About the Speakers

Rosemary Gido

Rosemary Gido is professor emerita at the Indiana University of Pennsylvania Department of Criminology and Criminal Justice. With interests in corrections, jails and female offenders, she has conducted research for several New York and Pennsylvania state and county government agencies on a variety of policy issues: HIV/AIDs in the New York state prison system, Pennsylvania county prison overcrowding, county intermediate sanctions programs and female offender mental health services. She also completed teaching and research residencies at The Garda Police College of Ireland. The author of “Turnstile Justice: Issues in American Corrections and Women’s Mental Health Issues Across the Criminal Justice System,” she has been the editor of The Prison Journal for the last 20 years.

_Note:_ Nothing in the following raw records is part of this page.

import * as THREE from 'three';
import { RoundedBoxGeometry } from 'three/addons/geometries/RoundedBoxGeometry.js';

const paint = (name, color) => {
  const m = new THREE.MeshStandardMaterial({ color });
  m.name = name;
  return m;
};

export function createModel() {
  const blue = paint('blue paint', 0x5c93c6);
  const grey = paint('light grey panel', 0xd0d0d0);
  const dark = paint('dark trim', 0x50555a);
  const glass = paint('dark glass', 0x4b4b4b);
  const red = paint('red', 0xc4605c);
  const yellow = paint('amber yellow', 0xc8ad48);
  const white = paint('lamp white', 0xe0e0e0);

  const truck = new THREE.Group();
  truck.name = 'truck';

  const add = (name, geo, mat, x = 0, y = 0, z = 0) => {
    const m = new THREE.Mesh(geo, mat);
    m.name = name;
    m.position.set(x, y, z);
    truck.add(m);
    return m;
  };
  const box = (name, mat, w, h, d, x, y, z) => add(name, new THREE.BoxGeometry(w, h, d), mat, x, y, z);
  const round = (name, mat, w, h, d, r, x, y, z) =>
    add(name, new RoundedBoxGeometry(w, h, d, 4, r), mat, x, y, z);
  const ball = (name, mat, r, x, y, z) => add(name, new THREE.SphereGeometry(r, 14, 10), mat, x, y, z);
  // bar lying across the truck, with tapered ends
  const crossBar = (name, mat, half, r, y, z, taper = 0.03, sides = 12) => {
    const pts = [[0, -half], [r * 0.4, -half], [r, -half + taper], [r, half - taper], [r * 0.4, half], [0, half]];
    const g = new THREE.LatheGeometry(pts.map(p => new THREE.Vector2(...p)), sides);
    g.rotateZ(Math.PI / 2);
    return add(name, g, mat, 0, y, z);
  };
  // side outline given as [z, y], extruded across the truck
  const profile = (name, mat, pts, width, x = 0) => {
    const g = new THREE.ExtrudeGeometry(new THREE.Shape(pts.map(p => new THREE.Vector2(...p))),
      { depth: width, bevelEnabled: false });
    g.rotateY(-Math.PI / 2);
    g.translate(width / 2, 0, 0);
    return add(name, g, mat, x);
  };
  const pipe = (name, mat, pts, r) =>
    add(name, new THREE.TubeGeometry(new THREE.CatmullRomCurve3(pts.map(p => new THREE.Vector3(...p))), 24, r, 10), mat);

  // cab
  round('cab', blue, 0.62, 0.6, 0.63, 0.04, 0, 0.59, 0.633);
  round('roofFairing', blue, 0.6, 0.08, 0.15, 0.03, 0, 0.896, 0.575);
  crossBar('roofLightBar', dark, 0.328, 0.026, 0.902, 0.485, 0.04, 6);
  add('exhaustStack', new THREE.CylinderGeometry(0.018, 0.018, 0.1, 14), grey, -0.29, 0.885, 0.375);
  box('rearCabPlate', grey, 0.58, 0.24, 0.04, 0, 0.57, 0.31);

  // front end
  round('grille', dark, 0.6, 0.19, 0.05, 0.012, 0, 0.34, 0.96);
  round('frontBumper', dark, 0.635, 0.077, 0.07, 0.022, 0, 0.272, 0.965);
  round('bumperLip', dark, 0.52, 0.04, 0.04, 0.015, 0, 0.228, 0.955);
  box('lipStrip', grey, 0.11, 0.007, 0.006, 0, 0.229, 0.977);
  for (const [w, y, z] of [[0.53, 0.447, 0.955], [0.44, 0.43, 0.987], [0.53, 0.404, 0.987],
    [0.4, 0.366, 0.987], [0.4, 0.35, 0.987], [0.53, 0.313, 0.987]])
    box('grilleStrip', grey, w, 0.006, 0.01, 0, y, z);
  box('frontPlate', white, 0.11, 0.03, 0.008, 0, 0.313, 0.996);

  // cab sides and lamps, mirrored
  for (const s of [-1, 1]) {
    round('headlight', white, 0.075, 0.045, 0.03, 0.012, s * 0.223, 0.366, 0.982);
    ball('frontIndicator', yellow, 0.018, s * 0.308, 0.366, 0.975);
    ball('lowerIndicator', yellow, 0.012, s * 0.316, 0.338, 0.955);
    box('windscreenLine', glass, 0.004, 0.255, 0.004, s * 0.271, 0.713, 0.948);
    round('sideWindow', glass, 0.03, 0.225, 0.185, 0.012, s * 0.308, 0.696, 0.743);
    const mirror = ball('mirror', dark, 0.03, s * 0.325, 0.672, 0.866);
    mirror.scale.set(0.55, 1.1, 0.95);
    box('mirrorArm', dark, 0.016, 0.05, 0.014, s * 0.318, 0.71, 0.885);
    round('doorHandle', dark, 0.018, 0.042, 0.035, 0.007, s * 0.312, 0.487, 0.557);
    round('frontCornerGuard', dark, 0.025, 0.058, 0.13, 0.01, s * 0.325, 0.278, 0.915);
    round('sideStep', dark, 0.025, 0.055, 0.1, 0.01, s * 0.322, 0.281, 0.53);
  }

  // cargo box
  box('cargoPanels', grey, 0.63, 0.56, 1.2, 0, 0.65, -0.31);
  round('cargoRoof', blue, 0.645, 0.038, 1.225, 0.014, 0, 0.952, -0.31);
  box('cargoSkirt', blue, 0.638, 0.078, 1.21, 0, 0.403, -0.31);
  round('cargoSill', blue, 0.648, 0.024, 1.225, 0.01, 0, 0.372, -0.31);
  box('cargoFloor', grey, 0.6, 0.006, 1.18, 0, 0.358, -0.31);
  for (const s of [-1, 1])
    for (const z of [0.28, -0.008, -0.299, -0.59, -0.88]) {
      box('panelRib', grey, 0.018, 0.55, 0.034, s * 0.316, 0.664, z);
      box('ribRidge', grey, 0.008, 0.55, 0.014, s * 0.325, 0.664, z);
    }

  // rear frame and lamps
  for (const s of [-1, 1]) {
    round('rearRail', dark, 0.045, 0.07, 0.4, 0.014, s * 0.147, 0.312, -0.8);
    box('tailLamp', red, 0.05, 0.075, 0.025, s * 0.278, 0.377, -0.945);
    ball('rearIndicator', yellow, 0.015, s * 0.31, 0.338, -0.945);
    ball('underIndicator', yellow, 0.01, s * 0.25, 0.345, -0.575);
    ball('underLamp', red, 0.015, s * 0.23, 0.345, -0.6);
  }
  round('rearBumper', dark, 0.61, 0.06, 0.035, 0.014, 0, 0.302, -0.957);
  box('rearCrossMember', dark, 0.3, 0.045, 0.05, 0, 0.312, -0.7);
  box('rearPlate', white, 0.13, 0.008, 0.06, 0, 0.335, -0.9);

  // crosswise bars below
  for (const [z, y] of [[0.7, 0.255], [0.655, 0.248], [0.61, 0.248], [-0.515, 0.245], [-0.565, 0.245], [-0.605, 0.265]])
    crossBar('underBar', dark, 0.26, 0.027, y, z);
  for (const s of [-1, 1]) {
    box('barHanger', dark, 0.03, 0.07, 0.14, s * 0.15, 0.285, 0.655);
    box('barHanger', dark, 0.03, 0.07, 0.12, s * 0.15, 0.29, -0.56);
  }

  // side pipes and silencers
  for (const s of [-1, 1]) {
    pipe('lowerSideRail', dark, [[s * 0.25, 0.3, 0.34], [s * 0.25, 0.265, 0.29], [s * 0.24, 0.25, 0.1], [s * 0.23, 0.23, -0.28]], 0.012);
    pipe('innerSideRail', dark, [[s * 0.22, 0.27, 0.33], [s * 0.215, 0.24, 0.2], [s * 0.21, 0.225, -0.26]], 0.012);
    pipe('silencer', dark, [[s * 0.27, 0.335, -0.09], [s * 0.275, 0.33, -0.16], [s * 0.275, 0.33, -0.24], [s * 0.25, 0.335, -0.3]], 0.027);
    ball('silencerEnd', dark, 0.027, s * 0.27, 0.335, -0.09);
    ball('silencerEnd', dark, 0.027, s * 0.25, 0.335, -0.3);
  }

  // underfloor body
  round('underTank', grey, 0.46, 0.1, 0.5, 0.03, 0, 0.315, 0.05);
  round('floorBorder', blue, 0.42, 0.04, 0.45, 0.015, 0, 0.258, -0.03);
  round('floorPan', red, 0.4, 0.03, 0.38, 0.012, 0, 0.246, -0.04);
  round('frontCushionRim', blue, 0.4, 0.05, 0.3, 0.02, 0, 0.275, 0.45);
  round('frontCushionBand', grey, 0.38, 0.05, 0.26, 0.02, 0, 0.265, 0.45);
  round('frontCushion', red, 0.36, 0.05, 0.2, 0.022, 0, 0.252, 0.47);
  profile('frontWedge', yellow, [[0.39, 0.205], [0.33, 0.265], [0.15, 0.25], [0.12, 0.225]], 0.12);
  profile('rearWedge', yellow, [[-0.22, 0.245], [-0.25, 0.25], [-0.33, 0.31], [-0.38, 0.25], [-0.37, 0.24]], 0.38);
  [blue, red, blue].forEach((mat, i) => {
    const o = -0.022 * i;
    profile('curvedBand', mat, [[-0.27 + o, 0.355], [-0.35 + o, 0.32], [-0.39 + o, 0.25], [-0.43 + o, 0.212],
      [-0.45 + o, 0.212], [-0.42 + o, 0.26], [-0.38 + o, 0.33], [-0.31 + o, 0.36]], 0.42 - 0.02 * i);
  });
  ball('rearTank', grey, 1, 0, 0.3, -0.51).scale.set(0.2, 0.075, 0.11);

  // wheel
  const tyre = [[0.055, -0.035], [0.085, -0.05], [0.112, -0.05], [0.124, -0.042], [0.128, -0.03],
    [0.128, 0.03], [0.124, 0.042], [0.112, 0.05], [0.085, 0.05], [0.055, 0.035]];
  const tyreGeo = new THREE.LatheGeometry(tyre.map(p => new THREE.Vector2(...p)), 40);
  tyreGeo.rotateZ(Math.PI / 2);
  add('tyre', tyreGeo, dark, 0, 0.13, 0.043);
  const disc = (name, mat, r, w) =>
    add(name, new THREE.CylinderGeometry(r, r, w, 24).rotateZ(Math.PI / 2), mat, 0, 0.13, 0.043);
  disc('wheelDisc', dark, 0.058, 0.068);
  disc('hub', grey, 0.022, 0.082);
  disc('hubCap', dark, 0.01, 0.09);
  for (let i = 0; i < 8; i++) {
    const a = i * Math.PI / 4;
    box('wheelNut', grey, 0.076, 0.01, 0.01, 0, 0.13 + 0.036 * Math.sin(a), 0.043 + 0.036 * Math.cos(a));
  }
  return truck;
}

Gido was awarded the Academy of Criminal Justice 2012 John Howard Award for Lifelong Scholarship and Service to Corrections and the Garda 2011 Award of Merit for Teaching, Research and Service. 

Henry Brownstein

Henry Brownstein is a distinguished research professor in the Department of Sociology and Anthropology at WVU. He has been associate dean for research in the Wilder School at Virginia Commonwealth University (2014-2017); a senior vice president and senior fellow at NORC at the University of Chicago (2005-2014); director of the Center on Crime, Drugs and Justice at Abt Associates (2004-05); director of the Drugs and Crime Division at the National Institute of Justice (2000-2004); professor and director of the graduate program in criminal justice at the University of Baltimore (1995-2000); a principal researcher, the Statistical Analysis Center director, and the chief of statistical services for the New York State Division of Criminal Justice Services (1982-1995); and an Assistant Professor at Russell Sage College (1977-1982). In addition, he has conducted research and policy studies for other organizations including National Development and Research Institutes, Inc., the Institute for Scientific Analysis and Gryphon Scientific. Over the years he has been awarded almost $10 million in grants as principal or co-principal investigator. He is the author of five books and the editor or co-editor of two more on drugs and society, drug markets, drug policy, and crime and violence. He is the author or co-author of more than 60 journal articles and book chapters as well as several government reports, essays, and op-ed articles. He was awarded a PhD in sociology from Temple University in 1977. He is the recipient of the Senior Scholar Award for 2017 from the American Sociological Association Section on Alcohol, Drugs and Tobacco.